[Records from a collection]
==========

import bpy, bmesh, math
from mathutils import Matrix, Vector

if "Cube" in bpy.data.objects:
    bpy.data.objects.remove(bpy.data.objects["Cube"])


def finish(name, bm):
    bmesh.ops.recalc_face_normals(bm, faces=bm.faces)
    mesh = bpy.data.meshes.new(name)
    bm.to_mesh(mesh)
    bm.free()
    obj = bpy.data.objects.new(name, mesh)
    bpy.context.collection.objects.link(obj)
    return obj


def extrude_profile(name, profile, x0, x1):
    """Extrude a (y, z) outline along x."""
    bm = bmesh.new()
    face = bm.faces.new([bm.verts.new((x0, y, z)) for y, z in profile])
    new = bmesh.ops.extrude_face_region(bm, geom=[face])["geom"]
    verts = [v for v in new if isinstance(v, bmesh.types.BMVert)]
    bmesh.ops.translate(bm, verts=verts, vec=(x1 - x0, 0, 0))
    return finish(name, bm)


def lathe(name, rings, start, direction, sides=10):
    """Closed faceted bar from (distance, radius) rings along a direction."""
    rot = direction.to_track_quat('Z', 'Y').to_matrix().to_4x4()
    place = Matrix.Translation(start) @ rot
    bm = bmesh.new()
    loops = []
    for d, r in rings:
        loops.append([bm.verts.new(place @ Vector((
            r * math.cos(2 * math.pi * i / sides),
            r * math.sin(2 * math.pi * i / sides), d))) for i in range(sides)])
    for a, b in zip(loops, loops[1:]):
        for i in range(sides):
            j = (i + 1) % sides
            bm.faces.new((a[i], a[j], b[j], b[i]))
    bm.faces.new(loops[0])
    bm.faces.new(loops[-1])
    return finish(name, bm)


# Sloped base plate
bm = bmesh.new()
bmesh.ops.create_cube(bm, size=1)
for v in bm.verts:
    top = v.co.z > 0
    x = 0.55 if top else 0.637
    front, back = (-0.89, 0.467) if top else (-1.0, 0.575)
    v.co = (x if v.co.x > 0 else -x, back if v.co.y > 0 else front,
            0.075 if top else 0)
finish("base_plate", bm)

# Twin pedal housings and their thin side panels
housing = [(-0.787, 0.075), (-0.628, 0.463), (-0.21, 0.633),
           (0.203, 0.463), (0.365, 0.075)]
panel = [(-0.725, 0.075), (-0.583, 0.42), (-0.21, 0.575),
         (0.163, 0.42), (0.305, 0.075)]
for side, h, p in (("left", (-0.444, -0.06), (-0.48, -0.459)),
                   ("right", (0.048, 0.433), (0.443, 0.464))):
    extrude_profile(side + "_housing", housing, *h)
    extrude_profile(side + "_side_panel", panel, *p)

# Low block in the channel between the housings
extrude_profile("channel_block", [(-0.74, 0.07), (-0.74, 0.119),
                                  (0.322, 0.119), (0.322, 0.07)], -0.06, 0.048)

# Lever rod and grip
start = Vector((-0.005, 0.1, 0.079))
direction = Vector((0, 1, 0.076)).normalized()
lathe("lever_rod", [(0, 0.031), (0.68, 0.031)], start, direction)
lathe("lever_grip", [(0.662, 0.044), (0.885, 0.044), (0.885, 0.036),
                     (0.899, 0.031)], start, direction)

==========

▶ _Exercise aim_:
Give back exactly the lines from the first line of the records through the line holding "r * math.cos(2", including both of those lines and leaving out all others.

▶ _Answer to the problem_:
import bpy, bmesh, math
from mathutils import Matrix, Vector

if "Cube" in bpy.data.objects:
    bpy.data.objects.remove(bpy.data.objects["Cube"])


def finish(name, bm):
    bmesh.ops.recalc_face_normals(bm, faces=bm.faces)
    mesh = bpy.data.meshes.new(name)
    bm.to_mesh(mesh)
    bm.free()
    obj = bpy.data.objects.new(name, mesh)
    bpy.context.collection.objects.link(obj)
    return obj


def extrude_profile(name, profile, x0, x1):
    """Extrude a (y, z) outline along x."""
    bm = bmesh.new()
    face = bm.faces.new([bm.verts.new((x0, y, z)) for y, z in profile])
    new = bmesh.ops.extrude_face_region(bm, geom=[face])["geom"]
    verts = [v for v in new if isinstance(v, bmesh.types.BMVert)]
    bmesh.ops.translate(bm, verts=verts, vec=(x1 - x0, 0, 0))
    return finish(name, bm)


def lathe(name, rings, start, direction, sides=10):
    """Closed faceted bar from (distance, radius) rings along a direction."""
    rot = direction.to_track_quat('Z', 'Y').to_matrix().to_4x4()
    place = Matrix.Translation(start) @ rot
    bm = bmesh.new()
    loops = []
    for d, r in rings:
        loops.append([bm.verts.new(place @ Vector((
            r * math.cos(2 * math.pi * i / sides),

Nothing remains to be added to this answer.